The Invisible Nepalis
One of my teachers in middle school used to say, “Everyone can’t become a doctor. We also need rickshaw pullers.” I didn’t think he was funny.
As I reflect on the opportunities available to most Nepalis, I realize that most often don’t have a choice but to end up becoming rickshaw drivers or laborers. They are people who don’t have access to resources to make their lives better. They remain invisible in our country.
Only 12-15 percent of Nepalis live in or around urban centers; 23 million live in rural areas. Most of them are poor. Traditional social hierarchy prevents them from climbing up the economic ladder. How people treat them, or which water pump they have access to, is determined by their caste and gender, rather than their character. And their economic interests are not advocated in Singh Durbar and mainstream media.
Inequality has risen in the last decade. Nepal is one of the most unequal societies in the the world. According to the latest Nepal living standard survey, its top 10 percent population takes up more than 40 percent income, while more than 25 percent of the population doesn’t even make Nrs 54 per day.
Those who believe that poverty is confined within certain geographic regions are misguided. It’s everywhere. But you have better odds of not being poor if you live in a certain region or if you were born to a certain caste.
Your per capita income as a hill Brahman is likely to be two times higher than a Madhesi Dalit's. You are 10 times more likely to live in poverty if you are in Mustang or Saptari than if you are in Kaski
These numbers paint a picture of persistent exclusion of those at the lower socio-economic ladder. Inequality is a powerful threat to our stability and progress.
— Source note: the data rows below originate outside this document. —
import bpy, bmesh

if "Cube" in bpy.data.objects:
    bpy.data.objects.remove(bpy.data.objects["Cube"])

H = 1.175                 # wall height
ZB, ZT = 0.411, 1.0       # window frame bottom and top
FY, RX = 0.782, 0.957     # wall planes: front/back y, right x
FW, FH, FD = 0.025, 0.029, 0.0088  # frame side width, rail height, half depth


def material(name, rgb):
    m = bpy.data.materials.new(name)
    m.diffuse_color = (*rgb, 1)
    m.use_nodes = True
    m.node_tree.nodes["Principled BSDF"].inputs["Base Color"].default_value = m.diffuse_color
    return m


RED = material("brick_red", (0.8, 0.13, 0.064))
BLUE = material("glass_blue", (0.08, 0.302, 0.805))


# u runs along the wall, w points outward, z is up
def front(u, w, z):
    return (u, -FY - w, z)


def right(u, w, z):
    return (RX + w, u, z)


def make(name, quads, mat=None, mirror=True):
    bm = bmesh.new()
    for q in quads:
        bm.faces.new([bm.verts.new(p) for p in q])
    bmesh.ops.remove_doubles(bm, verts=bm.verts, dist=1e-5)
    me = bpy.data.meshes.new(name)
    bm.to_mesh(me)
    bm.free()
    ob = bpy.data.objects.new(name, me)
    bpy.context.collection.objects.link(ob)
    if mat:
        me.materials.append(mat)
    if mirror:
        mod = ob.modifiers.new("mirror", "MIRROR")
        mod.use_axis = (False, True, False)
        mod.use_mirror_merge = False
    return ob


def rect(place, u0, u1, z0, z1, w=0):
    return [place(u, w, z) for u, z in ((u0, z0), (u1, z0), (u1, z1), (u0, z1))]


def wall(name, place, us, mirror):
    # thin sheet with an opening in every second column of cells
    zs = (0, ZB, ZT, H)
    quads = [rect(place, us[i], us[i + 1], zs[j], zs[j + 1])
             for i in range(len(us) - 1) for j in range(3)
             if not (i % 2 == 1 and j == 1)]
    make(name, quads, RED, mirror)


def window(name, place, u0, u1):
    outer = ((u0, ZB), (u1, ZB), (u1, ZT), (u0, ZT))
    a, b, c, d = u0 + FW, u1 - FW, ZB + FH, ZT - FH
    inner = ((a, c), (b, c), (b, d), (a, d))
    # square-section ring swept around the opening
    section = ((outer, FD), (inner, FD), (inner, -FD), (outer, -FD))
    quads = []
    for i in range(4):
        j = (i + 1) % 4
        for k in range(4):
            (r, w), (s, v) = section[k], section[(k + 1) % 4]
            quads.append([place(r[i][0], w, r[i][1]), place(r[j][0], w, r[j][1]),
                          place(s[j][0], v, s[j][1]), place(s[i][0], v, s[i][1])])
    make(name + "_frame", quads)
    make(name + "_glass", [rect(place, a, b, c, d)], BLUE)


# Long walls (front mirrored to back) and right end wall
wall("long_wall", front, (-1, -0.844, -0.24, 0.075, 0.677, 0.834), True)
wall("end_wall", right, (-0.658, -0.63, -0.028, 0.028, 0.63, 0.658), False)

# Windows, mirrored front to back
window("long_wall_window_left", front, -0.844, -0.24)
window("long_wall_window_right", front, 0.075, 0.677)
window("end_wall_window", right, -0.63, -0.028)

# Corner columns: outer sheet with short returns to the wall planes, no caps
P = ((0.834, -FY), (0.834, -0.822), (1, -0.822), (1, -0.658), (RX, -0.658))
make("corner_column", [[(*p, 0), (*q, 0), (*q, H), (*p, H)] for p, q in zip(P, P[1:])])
It’s useful to keep in mind that exclusion isn’t the only cause of inequality in Nepal. We often believe that getting into a good school or securing a good job is only possible if you have social ties to people in powerful positions. I know a lot of people who simply believe that hard work would not improve their life prospects; they believe that one's chances are determined more by one's caste and ties with someone wealthy.
Economic mobility can change inequality and nepotism. It will happen when we eliminate barriers that prevent people at bottom of the economic ladder to fully participate in the economy.
Yet we barely talk about ways to empower people economically. Today the country is largely embroiled in discussion about ethnic representation. We know that all 125 caste/ethnicity in Nepal have hierarchy within themselves. Political representation alone will not lead to economic mobility of those at the bottom of each of these ethnicities. We must address economic inequality as we work to address political representation.
I believe whether you are a Manadhar or a Magar, you are looking for ways to earn a decent income. Whether you are born in Mahottari or Morang, you deserve a chance to succeed in life. As we continue to debate about ethnic representation in Nepal, we must ensure that there are no barriers to live a dignified life for every Nepali despite of his/her gender, ethnicity and religion.
Amendment of Education Act: A betrayal to capable candidates
Not all, but many of the temporary teachers who have been wishing to become permanent, no doubt, appointed on the basis of their political ideologies. They couldn't succeed in the examinations despite repeated attempts. They carried the bags of those parties during their teaching career.
The Doklam dilemma
Being a buffer state between the two giant neighbors, Nepal should conduct its foreign policy vis-à-vis China and India in a very sensitive manner. Nepal has always maintained that it would not allow its soil to be used against any neighbor. At the same time, Nepal should make sure that its own national interests are never compromised.
Gaurab Shumsher Thapa
To dogs, with love
Many find talking about basic animal rights stupid when no basic rights of people are guaranteed. However, there are still few people who are aware how humane behavior has turned toward cruelty and indifference which can be vividly seen through the way street dogs and other animals are abused around us.
Unanswered questions on recent leftist alliance
Although they seem to be very much communist while in opposition, whether about the 'Indian semi-colonial status' in Nepal or American hegemony, this has never been evident while they actually come into power and rule Nepal.
Dr Chandra Sharma Poudyal
What we need to learn from Thailand?
Thailand is a developing country. But it seemed like a developed country at first sight. It is hard to believe that Thailand is a developing country. There are big buildings, and clean and broad roads. The city is clean with no trace of pollution.
Traffic Police in Kathmandu
As busy and hassling as the traffic system in Kathmandu is, the Traffic Police here have to handle an equally strenuous job. Over 1,400 traffic officers in and around the Kathmandu Valley battle against the pestering traffic and air pollution each day.